• Task directions: Repeat the stretch of entries below from the line with "bpy.data.objects.remove(cut)" through the line with "0.165, 0.195, ORANGE)". Include both ends and add nothing.

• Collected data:

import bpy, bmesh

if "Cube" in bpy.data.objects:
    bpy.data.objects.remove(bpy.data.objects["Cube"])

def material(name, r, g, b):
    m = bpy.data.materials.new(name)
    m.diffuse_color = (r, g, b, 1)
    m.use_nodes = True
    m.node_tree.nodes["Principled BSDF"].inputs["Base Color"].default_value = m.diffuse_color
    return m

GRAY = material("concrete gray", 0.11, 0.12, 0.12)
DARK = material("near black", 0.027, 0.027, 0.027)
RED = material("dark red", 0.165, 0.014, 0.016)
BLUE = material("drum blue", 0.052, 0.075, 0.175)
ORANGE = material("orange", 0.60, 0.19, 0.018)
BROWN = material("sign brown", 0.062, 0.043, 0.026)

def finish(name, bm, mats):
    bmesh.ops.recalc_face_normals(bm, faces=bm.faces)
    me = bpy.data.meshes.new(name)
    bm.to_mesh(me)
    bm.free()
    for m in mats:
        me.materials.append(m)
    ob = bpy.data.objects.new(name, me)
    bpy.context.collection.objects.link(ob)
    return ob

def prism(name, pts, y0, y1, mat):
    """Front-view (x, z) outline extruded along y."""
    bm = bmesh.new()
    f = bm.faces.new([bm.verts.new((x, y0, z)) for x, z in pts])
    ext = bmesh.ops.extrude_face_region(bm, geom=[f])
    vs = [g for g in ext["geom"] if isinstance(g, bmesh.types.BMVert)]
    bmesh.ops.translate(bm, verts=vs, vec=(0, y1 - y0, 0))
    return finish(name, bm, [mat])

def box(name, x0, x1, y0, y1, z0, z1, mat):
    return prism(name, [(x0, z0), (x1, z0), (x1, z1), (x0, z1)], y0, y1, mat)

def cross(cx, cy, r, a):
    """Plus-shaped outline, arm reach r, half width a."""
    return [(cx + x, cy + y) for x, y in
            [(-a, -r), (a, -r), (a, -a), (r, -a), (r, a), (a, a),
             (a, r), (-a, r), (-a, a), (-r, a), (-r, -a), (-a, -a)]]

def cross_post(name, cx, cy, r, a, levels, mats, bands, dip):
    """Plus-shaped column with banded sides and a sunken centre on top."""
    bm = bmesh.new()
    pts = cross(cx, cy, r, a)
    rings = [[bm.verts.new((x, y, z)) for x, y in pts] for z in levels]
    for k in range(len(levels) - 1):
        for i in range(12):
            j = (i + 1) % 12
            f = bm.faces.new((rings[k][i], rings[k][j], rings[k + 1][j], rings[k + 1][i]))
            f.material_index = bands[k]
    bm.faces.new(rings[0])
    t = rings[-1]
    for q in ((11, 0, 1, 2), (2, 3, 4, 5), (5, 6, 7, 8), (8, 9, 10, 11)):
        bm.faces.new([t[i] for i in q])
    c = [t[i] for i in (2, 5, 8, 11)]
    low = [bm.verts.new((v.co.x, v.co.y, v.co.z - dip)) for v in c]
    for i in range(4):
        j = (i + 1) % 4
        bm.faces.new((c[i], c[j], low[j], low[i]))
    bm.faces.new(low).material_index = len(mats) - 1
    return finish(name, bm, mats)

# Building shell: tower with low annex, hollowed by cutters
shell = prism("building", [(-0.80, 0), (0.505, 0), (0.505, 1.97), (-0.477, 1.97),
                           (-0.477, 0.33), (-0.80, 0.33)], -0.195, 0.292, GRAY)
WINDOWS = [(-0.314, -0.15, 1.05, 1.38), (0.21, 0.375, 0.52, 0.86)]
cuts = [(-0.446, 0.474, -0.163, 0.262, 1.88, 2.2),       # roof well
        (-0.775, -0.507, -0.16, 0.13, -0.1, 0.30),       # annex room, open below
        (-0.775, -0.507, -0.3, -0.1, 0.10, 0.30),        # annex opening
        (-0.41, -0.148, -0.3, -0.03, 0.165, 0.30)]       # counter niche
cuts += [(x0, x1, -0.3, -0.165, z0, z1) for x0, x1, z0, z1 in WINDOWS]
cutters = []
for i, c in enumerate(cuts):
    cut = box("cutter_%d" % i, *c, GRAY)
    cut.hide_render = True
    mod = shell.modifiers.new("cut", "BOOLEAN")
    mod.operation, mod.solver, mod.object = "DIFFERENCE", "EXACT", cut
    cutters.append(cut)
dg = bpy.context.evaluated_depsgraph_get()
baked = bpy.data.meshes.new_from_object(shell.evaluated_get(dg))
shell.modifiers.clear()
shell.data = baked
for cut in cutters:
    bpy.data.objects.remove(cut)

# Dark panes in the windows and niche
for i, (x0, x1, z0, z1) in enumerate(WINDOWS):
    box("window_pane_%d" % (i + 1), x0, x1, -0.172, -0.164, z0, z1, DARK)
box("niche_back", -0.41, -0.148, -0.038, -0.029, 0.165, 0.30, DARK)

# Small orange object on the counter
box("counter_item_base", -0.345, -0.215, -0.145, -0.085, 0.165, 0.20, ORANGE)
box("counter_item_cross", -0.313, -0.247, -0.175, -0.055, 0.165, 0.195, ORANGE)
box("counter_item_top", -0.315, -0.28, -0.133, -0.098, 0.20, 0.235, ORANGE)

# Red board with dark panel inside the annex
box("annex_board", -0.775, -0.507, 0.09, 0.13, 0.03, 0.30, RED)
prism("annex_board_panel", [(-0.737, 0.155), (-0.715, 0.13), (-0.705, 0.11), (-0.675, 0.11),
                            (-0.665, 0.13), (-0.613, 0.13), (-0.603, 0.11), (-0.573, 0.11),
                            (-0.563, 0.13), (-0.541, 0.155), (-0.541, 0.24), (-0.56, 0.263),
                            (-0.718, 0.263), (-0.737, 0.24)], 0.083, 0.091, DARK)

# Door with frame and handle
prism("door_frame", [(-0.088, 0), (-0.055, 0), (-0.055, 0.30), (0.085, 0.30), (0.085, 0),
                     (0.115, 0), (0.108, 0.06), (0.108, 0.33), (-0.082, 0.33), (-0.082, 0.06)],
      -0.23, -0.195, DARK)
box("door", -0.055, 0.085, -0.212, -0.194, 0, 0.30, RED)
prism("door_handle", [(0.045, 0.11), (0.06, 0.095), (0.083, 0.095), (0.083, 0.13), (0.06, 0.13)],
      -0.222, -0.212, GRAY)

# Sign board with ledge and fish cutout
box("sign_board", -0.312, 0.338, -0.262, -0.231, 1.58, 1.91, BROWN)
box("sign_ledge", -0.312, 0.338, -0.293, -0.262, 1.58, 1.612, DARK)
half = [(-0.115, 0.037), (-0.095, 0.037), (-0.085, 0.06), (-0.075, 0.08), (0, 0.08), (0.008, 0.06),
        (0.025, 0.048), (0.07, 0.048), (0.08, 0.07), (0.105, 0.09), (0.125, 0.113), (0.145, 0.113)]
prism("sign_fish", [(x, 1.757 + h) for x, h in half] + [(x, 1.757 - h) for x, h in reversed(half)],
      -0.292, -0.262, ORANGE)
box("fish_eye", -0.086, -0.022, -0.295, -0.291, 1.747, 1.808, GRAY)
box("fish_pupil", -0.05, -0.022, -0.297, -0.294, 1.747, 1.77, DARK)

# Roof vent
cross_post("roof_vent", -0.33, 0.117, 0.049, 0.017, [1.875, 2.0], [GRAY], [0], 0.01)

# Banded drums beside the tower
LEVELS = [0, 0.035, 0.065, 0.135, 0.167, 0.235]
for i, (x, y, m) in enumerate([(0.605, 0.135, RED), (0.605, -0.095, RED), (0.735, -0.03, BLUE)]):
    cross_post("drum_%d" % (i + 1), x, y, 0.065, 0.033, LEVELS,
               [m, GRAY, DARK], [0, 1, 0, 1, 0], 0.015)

• Solved exercise:
    bpy.data.objects.remove(cut)

# Dark panes in the windows and niche
for i, (x0, x1, z0, z1) in enumerate(WINDOWS):
    box("window_pane_%d" % (i + 1), x0, x1, -0.172, -0.164, z0, z1, DARK)
box("niche_back", -0.41, -0.148, -0.038, -0.029, 0.165, 0.30, DARK)

# Small orange object on the counter
box("counter_item_base", -0.345, -0.215, -0.145, -0.085, 0.165, 0.20, ORANGE)
box("counter_item_cross", -0.313, -0.247, -0.175, -0.055, 0.165, 0.195, ORANGE)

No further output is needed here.